"I just like being able to go back to the community from which I came and share the gospel," said McClary, who is getting married later this year. "There are a lot of young athletes in the area, and I try to share with them how I did it."

Like it was in Buggtown, family is still the center of McClary's life.

All of his siblings still live in the Gwinnett area, and all of them, along with their spouses and children, pitch in with the family catering business. That's plenty of available help considering McClary has 36 nieces and nephews. The annual family gathering on Christmas Eve typically brings a crowd of close to 120.

One key member of that group is missing, but Johnnie Mae Harrington's memory still lives on with the family. So do her recipes, which are still a major part of the catering menu.

"It's been rough to get through (losing our mother)," McClary said. "But we've been a close-knit group from early on. We get together once a month to spend time together, and we see each other a lot working the catering business.
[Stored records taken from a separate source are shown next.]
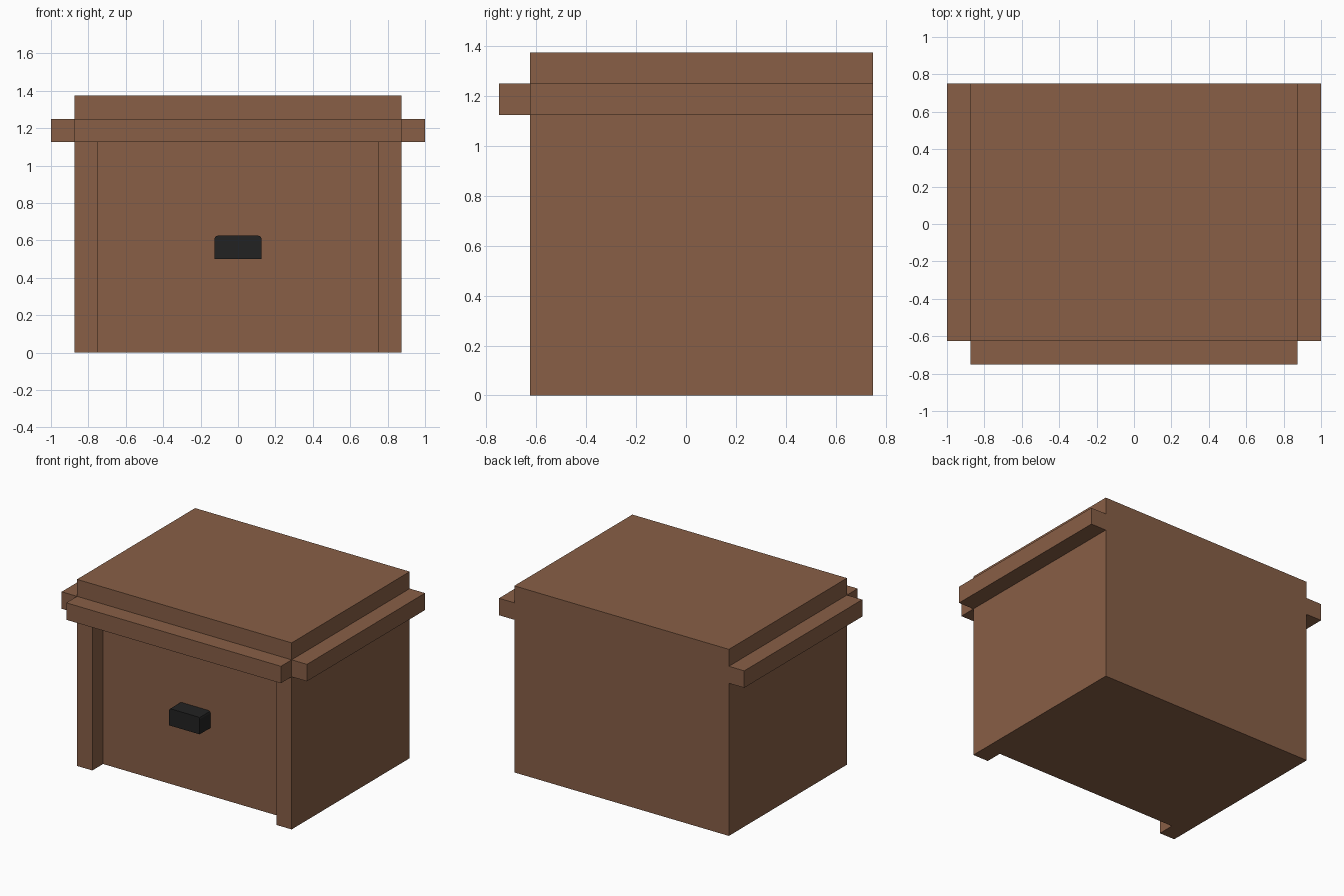
import bpy
import bmesh

if "Cube" in bpy.data.objects:
    bpy.data.objects.remove(bpy.data.objects["Cube"], do_unlink=True)


def make_material(name, rgb):
    mat = bpy.data.materials.new(name)
    mat.use_nodes = True
    mat.diffuse_color = (*rgb, 1)
    bsdf = next(n for n in mat.node_tree.nodes if n.type == "BSDF_PRINCIPLED")
    bsdf.inputs["Base Color"].default_value = (*rgb, 1)
    return mat


brown = make_material("brown wood", (0.246, 0.114, 0.061))
black = make_material("black metal", (0.016, 0.016, 0.016))


def box(name, x, y, z, mat, top_bevel=0):
    """Box spanning the (min, max) pairs; optionally round the top edges that run front to back."""
    bm = bmesh.new()
    bmesh.ops.create_cube(bm, size=1)
    for v in bm.verts:
        v.co = [r[0] if c < 0 else r[1] for c, r in zip(v.co, (x, y, z))]
    if top_bevel:
        edges = [e for e in bm.edges
                 if all(abs(v.co.z - z[1]) < 1e-5 for v in e.verts)
                 and abs(e.verts[0].co.x - e.verts[1].co.x) < 1e-5]
        bmesh.ops.bevel(bm, geom=edges, offset=top_bevel, segments=2,
                        profile=0.5, affect="EDGES")
    mesh = bpy.data.meshes.new(name)
    bm.to_mesh(mesh)
    bm.free()
    mesh.materials.append(mat)
    obj = bpy.data.objects.new(name, mesh)
    bpy.context.collection.objects.link(obj)
    return obj


U = 0.125               # thickness of every board
FRONT, BACK = -5 * U, 6 * U
RIM = (9 * U, 10 * U)   # height band of the rim

# Main box, with its front panel set back between the posts
box("cabinet_body", (-7 * U, 7 * U), (FRONT + U, BACK), (0, 9 * U), brown)
# Top slab, flush with the posts
box("top_slab", (-7 * U, 7 * U), (FRONT, BACK), (9 * U, 11 * U), brown)

# Front posts and side rims, one per side
for side, s in (("left", 1), ("right", -1)):
    box(side + "_front_post", sorted((s * 6 * U, s * 7 * U)),
        (FRONT, FRONT + U), (0, 9 * U), brown)
    box(side + "_rim", sorted((s * 7 * U, s * 8 * U)),
        (FRONT, BACK), RIM, brown)

# Front rim and handle
box("front_rim", (-7 * U, 7 * U), (FRONT - U, FRONT), RIM, brown)
box("handle", (-U, U), (FRONT, FRONT + U), (4 * U, 5 * U), black, top_bevel=0.015)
It's definitely a family business."

SideBar: The McClary file

Name: Jeremiah McClary

Age: 39

Education: Graduated from Central Gwinnett High School in 1986; earned degree in business management from Georgia Tech in 1991; pursuing master's degree in organizational development at Troy State

Background: Captain of Georgia Tech's 1990 national championship football team; second-team All-ACC selection as a senior; two-year starter on the Yellow Jackets' defensive line; family has run Lawrenceville-based J & L Catering for 18 years; recently stepped down as a global training and communications manager for Coca-Cola's IT Division to help with family business; has eight siblings and 36 nieces and nephews; associate pastor at New Vision Praise and Worship Center in Lawrenceville; nearly finished writing a book titled "Lessons from the Gridiron"; engaged to Nicole Howell